Juice, chocolate milk ban will improve student well-being, UNB health economist says

Juice, chocolate milk ban will improve student well-being, UNB health economist says

Students in schools that stopped sales of junk food five years ago weigh, on average, two pounds less than students in schools that still allow it.

That's what health economist Philip Leonard discovered in his recent study of young people's weight, which compared  provinces that don't allow junk food to be sold in schools with those that do. 

Leonard said the bans against junk food are paying off, and broader bans — against flavoured milk and juices — are likely to help as well.

"If the school day is seven hours, that's still seven hours of the day you didn't eat as much junk food," said Leonard, a research associate at the New Brunswick Institute for Research, Data and Training at the University of New Brunswick. 

His work focuses on whether a policy or program can affect health.

- New Brunswick bans chocolate milk, juice sales in schools 

- Conquering childhood obesity will take legislative action, conference told 

New Brunswick banned sales of junk food in school five years ago, but this week, Education Minister Brian Kenny announced sales of chocolate milk and juices will be banned too, starting in September.

The minister said the reforms to Policy 711, also known as the "healthier school food environment" policy, will give students access to healthier foods.

Over the last 12 years, at least six provinces have banned junk food from schools.

Leonard's report on junk food, which was released last year, said the ban has had a positive impact on students' well-being.

"It's reasonable to think that a slightly stricter policy will have slightly better results," he said Thursday.

For his study, Leonard examined the body mass index of 153,000 young Canadians over about eight years from information in the Canadian Community Health Survey. The BMI is calculated using weight and height.

The group that was surveyed included 22,000 young people who had not been allowed to buy junk food for at least a year at school. They weighed less than those who could buy junk food. 

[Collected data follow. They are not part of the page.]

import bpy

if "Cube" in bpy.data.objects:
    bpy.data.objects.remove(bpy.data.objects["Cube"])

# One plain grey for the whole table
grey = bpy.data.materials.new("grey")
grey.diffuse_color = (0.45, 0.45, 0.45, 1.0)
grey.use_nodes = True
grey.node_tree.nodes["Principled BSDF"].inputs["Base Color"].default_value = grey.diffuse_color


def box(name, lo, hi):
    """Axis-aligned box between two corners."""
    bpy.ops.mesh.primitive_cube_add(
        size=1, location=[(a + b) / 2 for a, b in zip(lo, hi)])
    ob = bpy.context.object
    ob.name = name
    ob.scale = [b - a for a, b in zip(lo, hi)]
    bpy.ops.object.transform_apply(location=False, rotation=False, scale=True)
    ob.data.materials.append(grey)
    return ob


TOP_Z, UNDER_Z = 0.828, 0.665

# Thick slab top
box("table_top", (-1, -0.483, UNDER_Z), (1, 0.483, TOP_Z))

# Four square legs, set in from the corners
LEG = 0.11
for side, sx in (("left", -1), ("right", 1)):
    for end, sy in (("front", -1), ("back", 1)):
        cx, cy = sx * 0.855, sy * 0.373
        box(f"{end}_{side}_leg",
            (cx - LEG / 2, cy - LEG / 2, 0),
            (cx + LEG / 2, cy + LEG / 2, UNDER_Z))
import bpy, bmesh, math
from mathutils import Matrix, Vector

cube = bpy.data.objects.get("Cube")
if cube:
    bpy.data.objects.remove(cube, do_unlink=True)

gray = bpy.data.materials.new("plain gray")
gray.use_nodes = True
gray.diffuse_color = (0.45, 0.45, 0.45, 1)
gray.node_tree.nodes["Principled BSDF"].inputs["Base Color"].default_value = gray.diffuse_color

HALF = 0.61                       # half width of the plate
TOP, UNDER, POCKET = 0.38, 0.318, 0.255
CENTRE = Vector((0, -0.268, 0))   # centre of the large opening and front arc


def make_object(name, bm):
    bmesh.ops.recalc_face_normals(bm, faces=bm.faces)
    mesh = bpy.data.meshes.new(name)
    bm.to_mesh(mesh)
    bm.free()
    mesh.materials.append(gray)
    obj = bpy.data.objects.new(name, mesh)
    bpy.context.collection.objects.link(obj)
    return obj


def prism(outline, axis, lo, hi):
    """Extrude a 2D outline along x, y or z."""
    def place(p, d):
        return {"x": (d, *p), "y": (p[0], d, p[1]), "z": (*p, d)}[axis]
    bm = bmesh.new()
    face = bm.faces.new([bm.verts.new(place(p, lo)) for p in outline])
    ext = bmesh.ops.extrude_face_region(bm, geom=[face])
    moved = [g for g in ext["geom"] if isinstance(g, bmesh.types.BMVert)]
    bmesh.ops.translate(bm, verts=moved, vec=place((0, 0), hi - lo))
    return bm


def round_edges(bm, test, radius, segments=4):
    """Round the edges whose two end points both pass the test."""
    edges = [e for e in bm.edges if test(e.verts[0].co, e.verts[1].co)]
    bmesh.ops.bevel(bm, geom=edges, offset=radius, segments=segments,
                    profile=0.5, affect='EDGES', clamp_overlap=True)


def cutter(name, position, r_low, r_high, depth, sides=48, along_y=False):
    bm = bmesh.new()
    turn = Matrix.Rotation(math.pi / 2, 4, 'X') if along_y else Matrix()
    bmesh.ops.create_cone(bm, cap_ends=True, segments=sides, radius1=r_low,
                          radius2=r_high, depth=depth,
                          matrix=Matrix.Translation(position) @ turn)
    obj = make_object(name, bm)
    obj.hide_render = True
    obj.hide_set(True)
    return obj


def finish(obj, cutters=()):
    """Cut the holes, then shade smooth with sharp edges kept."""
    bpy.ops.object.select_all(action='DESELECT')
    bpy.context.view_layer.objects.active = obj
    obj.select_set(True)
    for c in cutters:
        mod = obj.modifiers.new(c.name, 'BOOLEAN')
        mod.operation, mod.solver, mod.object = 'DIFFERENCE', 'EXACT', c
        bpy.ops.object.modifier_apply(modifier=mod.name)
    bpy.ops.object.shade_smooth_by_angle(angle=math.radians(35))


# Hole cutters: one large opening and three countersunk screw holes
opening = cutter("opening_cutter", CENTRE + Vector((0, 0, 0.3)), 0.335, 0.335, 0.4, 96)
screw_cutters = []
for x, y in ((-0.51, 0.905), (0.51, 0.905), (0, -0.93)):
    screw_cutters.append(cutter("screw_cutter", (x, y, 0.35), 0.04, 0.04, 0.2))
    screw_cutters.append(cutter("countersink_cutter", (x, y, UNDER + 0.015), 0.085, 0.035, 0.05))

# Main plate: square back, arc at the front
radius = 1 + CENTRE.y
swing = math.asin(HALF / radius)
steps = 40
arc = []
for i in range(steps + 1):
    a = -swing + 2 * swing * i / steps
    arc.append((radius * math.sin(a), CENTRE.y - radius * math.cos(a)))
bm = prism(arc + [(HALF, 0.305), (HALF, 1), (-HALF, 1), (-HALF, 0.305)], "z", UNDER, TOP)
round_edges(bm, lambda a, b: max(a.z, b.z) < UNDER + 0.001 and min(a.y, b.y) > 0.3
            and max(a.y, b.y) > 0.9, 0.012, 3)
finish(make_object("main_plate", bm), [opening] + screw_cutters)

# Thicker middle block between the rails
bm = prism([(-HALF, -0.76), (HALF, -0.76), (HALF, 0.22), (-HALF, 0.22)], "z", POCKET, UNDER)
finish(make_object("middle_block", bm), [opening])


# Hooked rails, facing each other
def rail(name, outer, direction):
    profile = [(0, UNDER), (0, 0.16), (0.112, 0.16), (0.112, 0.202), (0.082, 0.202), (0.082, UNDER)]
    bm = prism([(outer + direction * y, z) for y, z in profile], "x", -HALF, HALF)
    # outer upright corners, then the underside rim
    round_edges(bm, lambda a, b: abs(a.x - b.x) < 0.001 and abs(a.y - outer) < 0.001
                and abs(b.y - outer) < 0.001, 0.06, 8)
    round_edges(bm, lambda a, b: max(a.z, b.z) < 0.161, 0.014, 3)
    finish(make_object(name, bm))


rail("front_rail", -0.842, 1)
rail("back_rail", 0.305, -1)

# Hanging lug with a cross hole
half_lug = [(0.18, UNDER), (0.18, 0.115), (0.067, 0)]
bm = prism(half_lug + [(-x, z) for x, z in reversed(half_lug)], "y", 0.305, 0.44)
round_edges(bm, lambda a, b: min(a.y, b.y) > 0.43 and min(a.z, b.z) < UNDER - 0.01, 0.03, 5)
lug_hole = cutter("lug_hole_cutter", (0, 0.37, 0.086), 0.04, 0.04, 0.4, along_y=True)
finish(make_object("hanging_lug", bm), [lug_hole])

The results, Leonard said, show it's reasonable for the government not to allow school sales of junk food or sugary, less nutritious drinks such as chocolate milk and juice.

"Obviously, milk has some nutrients in it which are good, and so do juices," he said. "But at the same time, they've got a fair bit of sugars and [are] high in calories," he said.

"That's why previously they were not banned and now they are."  

Under Policy 711, the Department of Education got rid of foods that fell under a "minimum nutrition" list, the first province to do so.

MD backs healthier options

Anthony Knight, CEO of the New Brunswick Medical Society, said almost a third of New Brunswick youth are obese, and New Brunswick doctors have been calling for healthier foods in public schools for years. 

"These types of initiatives de-socialize sugar-sweetened beverages," he said. "And making healthy foods more available is critical to the overall health of young people."

He said a 250-millilitre serving of chocolate milk contains 3.5 teaspoons of sugar, a bottle of juice has about six teaspoons of sugar, and soft drinks have about six teaspoons of sugar per can.

"That is a great deal of sugar to be consumed in one beverage," Knight said. 

Children should rely on water and white milk as healthy alternatives.

"We've seen a number of unhealthy foods made available to children and youth for years," he said. 

A lack of physical education

But Peter Corby, a retired physical education teacher, said chocolate milk and juice aren't the problem.

"I don't think anyone's going to die and become obese drinking chocolate milk," he said.

"There's been research showing that chocolate milk does restore the body after a physical workout."  

He said the bigger issue is the lack of physical education in the public school system.

"Once you brainwash the kids at a young age … part of your lifestyle has to be fitness, whether it's walking, jogging each day or playing and getting away from your computer or iPhone," said Corby, who was the athletic director at Kennebecasis Valley High School in Rothesay for 22 years.

"You've got to let them know how important physical fitness is … there's an activity for everybody."

The Fredericton resident said physical education should be compulsory throughout the school system. New Brunswick doesn't require students to take gym class in high school.

A spokesperson for the Education Department said students in kindergarten to Grade 8 get a minimum of two hours of physical education a week.

Students in Grades 9 and 10 can choose to take a 45-minute physical education class each week, said Geneviève Mallet-Chiasson. In Grades 11 and 12, students who chose physical education to fulfil the "life role" requirement, get 60 minutes of it a day, she said. 

Corby said there aren't enough physical education specialists in the school system who can teach students. They've been replaced by homeroom teachers.

"Right now we don't have a priority of increasing physical activity," he said.